On 27th February 2019, during the 2019 India–Pakistan standoff, an Indian MiG-21 carrying two R-77s and two R-73s was shot down in a controversial confrontation by a Pakistani Air Force jet, where India claims the MiG shot down a Pakistani F-16 before being shot down itself. Pakistan showed the wrecks of all four air to air missiles carried by the MiG to prove that none of them was fired. India insists that one of the R-73s was fired downing an F-16. Pakistan and most of the Western sources dismessed the claim.
- R-73 - Standard model with ±45° off-boresight.
- R-73E - Export version of the standard model.
- R-73M - Improved model.
- R-74 (izdeliye 740) - Improved model with ±60° off-boresight.
- RVV-MD - Export model of the R-74.
- K-74M (izdeliye 750) - Improved model with ±75° off-boresight.
- K-74M2 (izdeliye 760) - Further improved variant with reduced cross-section for the Sukhoi Su-57. Intended to match the AIM-9X and ASRAAM.
- Georgia Used on Su-25KM Scorpion.
- North Korea
R-73 in front of an R-77
- "Tactical Missiles Corporation JSC". Retrieved 10 September 2016.
- "AA-11 ARCHER R-73". Retrieved 23 December 2014.
- "Tactical Missiles Corporation JSC". Retrieved 23 December 2014.
- Reed Business Information Limited. "Vympel reveals previously classified air-to-air missiles". Retrieved 23 December 2014.
- Barrie, Douglas and Pyadushkin, Maxim. "R-77, R-73 Missile Upgrades Emerge". Aviation Week. 13 August 2009
- Sputnik. "Russian Military Receiving New Improved Combat Air-to-Air Missiles". Retrieved 10 September 2016.
- Butowski, Piotr.
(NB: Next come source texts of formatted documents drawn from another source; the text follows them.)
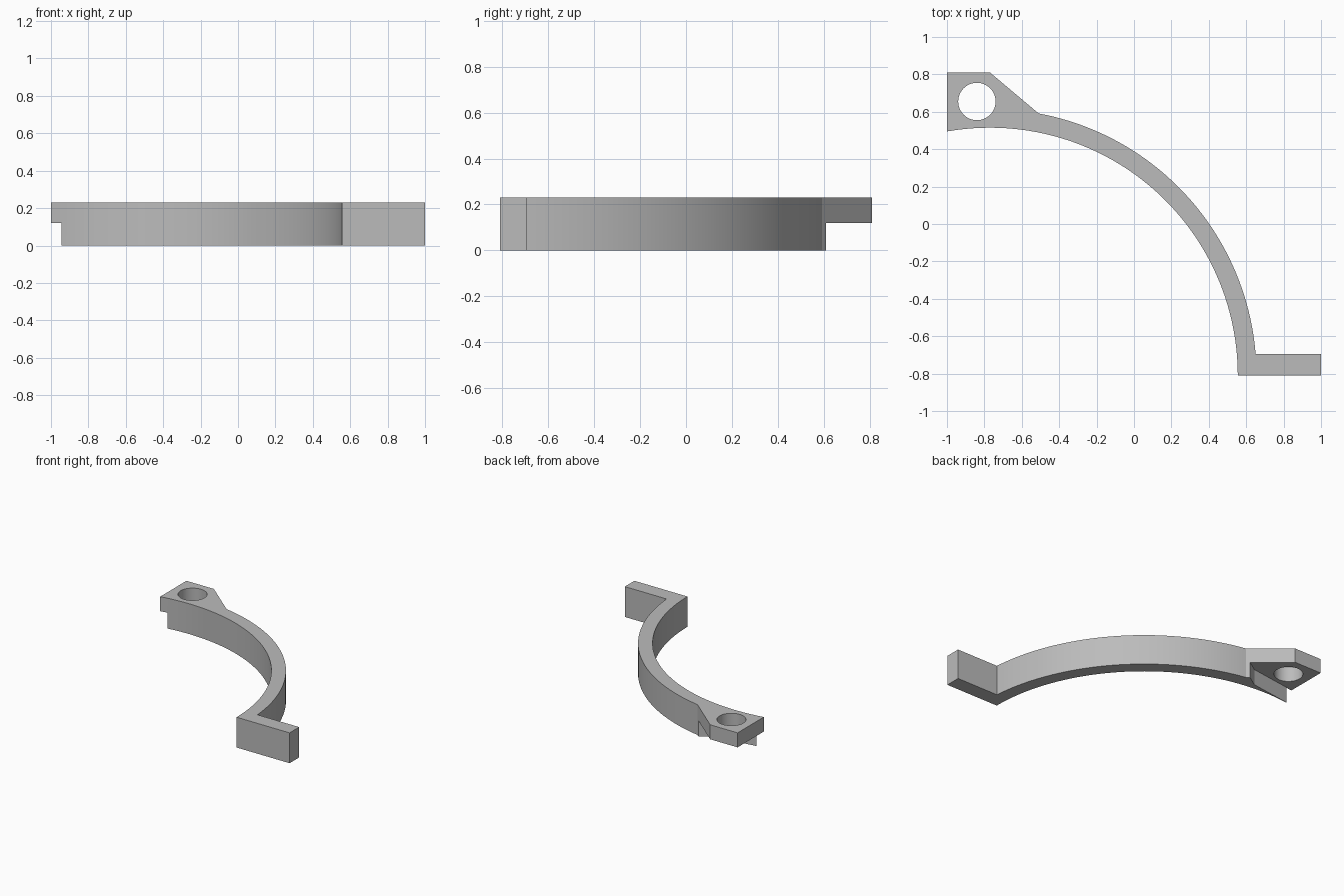
import bpy, bmesh
from math import cos, sin, acos, asin, pi

if "Cube" in bpy.data.objects:
    bpy.data.objects.remove(bpy.data.objects["Cube"], do_unlink=True)

HEIGHT = 0.23
TAB_BOTTOM = 0.12
CENTER = (-0.77, -0.81)
INNER, OUTER = 1.325, 1.425
STEPS = 48

grey = bpy.data.materials.new("plain grey")
grey.use_nodes = True
grey.diffuse_color = (0.5, 0.5, 0.5, 1)
grey.node_tree.nodes["Principled BSDF"].inputs["Base Color"].default_value = (0.5, 0.5, 0.5, 1)


def arc(center, radius, start, end, steps):
    """Points along a circular arc."""
    angles = [start + (end - start) * i / steps for i in range(steps + 1)]
    return [(center[0] + radius * cos(a), center[1] + radius * sin(a)) for a in angles]


def prism(name, outline, low, high):
    """Closed outline extruded upward from low to high."""
    bm = bmesh.new()
    face = bm.faces.new([bm.verts.new((x, y, low)) for x, y in outline])
    top = bmesh.ops.extrude_face_region(bm, geom=[face])["geom"]
    verts = [v for v in top if isinstance(v, bmesh.types.BMVert)]
    bmesh.ops.translate(bm, verts=verts, vec=(0, 0, high - low))
    bmesh.ops.recalc_face_normals(bm, faces=bm.faces)
    mesh = bpy.data.meshes.new(name)
    bm.to_mesh(mesh)
    bm.free()
    mesh.materials.append(grey)
    obj = bpy.data.objects.new(name, mesh)
    bpy.context.collection.objects.link(obj)
    return obj


# Curved arm with its foot and mounting tab in one outline
inner_end = acos((-1 - CENTER[0]) / INNER)
outer_start = asin((-0.695 - CENTER[1]) / OUTER)
outer_end = acos((-0.51 - CENTER[0]) / OUTER)
outline = arc(CENTER, INNER, inner_end, 0, STEPS)
outline += [(1, -0.81), (1, -0.695)]
outline += arc(CENTER, OUTER, outer_start, outer_end, STEPS)
outline += [(-0.77, 0.81), (-1, 0.81)]
bracket = prism("curved_bracket", outline, 0, HEIGHT)

# Screw hole and the relief below the tab, leaving a tapered lip
hole = prism("hole_cutter", arc((-0.84, 0.655), 0.1, 0, 2 * pi, 48)[:-1], -0.1, 0.4)
relief = prism("relief_cutter", [
    (-0.53, 0.9), (-0.53, 0.611), (-0.62, 0.552), (-0.945, 0.507),
    (-0.945, 0.4), (-1.1, 0.4), (-1.1, 0.9)], -0.1, TAB_BOTTOM)

for cutter in (relief, hole):
    cut = bracket.modifiers.new(cutter.name, "BOOLEAN")
    cut.operation = "DIFFERENCE"
    cut.solver = "EXACT"
    cut.object = cutter
    cutter.hide_render = True
    cutter.hide_set(True)

# Smooth curves with crisp corners
bpy.ops.object.select_all(action="DESELECT")
bpy.context.view_layer.objects.active = bracket
bracket.select_set(True)
for cutter in (relief, hole):
    bpy.ops.object.modifier_apply(modifier=cutter.name)
    bpy.data.objects.remove(cutter, do_unlink=True)
bpy.ops.object.shade_smooth_by_angle(angle=pi / 9)
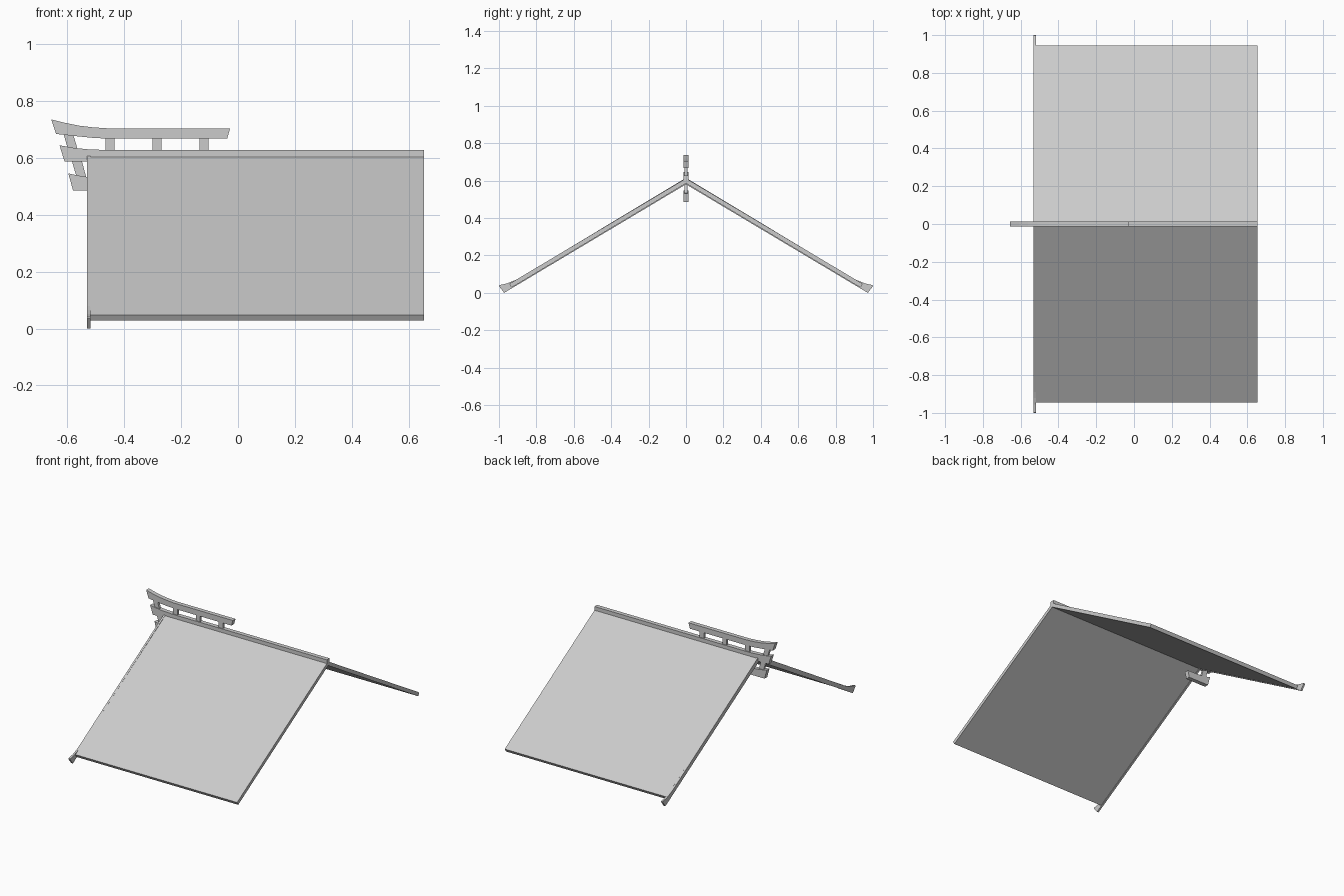
import bpy
import bmesh

cube = bpy.data.objects.get("Cube")
if cube:
    bpy.data.objects.remove(cube, do_unlink=True)

grey = bpy.data.materials.new("light grey")
grey.use_nodes = True
colour = (0.6, 0.6, 0.6, 1)
grey.diffuse_color = colour
grey.node_tree.nodes["Principled BSDF"].inputs["Base Color"].default_value = colour


def extrude(name, points, place, depth):
    """Close a flat outline and push it along the depth vector."""
    bm = bmesh.new()
    face = bm.faces.new([bm.verts.new(place(a, b)) for a, b in points])
    result = bmesh.ops.extrude_face_region(bm, geom=[face])
    moved = [v for v in result["geom"] if isinstance(v, bmesh.types.BMVert)]
    bmesh.ops.translate(bm, verts=moved, vec=depth)
    bmesh.ops.recalc_face_normals(bm, faces=bm.faces)
    mesh = bpy.data.meshes.new(name)
    bm.to_mesh(mesh)
    bm.free()
    mesh.materials.append(grey)
    obj = bpy.data.objects.new(name, mesh)
    bpy.context.collection.objects.link(obj)
    return obj


def along_ridge(name, points, half):
    """Outline in x and z, centred on the ridge plane."""
    return extrude(name, points, lambda x, z: (x, -half, z), (0, 2 * half, 0))


def gable(name, half_outline, x0, x1):
    """Upper and lower half outlines in y and z, mirrored across the ridge."""
    mirrored = [(-y, z) for y, z in reversed(half_outline) if y > 0]
    return extrude(name, half_outline + mirrored,
                   lambda y, z: (x0, y, z), (x1 - x0, 0, 0))


# Roof slopes and the upturned board along the gable edge
gable("roof_slopes", [(0, 0.612), (0.945, 0.048), (0.933, 0.028), (0, 0.585)],
      -0.52, 0.655)
gable("gable_board", [(0, 0.615), (0.89, 0.08), (0.92, 0.065), (0.955, 0.051),
                      (0.998, 0.041), (1.0, 0.036), (0.972, 0), (0, 0.58)],
      -0.531, -0.519)

# Ridge beam with its raised end
BEAM, POST = 0.014, 0.008
along_ridge("ridge_beam", [(-0.628, 0.645), (-0.58, 0.636), (-0.53, 0.631),
                           (-0.46, 0.628), (0.655, 0.628), (0.655, 0.59),
                           (-0.53, 0.587), (-0.61, 0.587)], BEAM)

# Floating upper rail, curved up at the gable end
along_ridge("upper_rail", [(-0.657, 0.736), (-0.61, 0.724), (-0.56, 0.714),
                           (-0.51, 0.708), (-0.45, 0.704), (-0.028, 0.704),
                           (-0.038, 0.668), (-0.45, 0.668), (-0.51, 0.671),
                           (-0.57, 0.677), (-0.64, 0.685)], BEAM)

# Lower bracket under the gable peak
along_ridge("lower_bracket", [(-0.597, 0.546), (-0.56, 0.538), (-0.52, 0.532),
                              (-0.42, 0.53), (-0.43, 0.485), (-0.58, 0.485)], BEAM)

# Upright posts and the two leaning struts
for i in range(3):
    x = -0.45 + 0.165 * i
    along_ridge(f"rail_post_{i + 1}", [(x - 0.016, 0.62), (x + 0.016, 0.62),
                                       (x + 0.016, 0.675), (x - 0.016, 0.675)], POST)
along_ridge("upper_strut", [(-0.614, 0.686), (-0.58, 0.684),
                            (-0.564, 0.63), (-0.598, 0.63)], POST)
along_ridge("lower_strut", [(-0.585, 0.592), (-0.55, 0.592),
                            (-0.532, 0.525), (-0.567, 0.53)], POST)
Russia and CIS Observer. 17 June 2007.
- "Vympel plans to develop air-to-air missiles for Russia's PAK FA fighter". Jane's Missiles and Rockets. 19 May 2006
- University of Minnesota Human Rights Library (1999). "Armando Alejandre Jr., Carlos Costa, Mario de la Pena y Pablo Morales v. Republica de Cuba, Case 11.589, Report No. 86/99, OEA/Ser.L/V/II.106 Doc. 3 rev. at 586 (1999)". Retrieved 1 April 2019.
- "Cuba11.589". Retrieved 10 September 2016.
- "Russian jet shoots Georgian drone © Reuters". YouTube. Retrieved 23 December 2014.
- "Weapon". Retrieved 23 December 2014.
- "Bangladesh Military Forces - BDMilitary.com". Bangladesh Military Forces - BDMilitary.com. Retrieved 23 December 2014.
- "Su-25KM SCORPION (It is made in Georgia)". YouTube. Retrieved 23 December 2014.
- Gordon, Yefim (2004). Soviet/Russian Aircraft Weapons Since World War Two. Hinckley, England: Midland Publishing. ISBN 1-85780-188-1.
- http://www.airforce-technology.com/projects/yak_130/ 04. August 2013.
|Wikimedia Commons has media related to Vympel R-73.|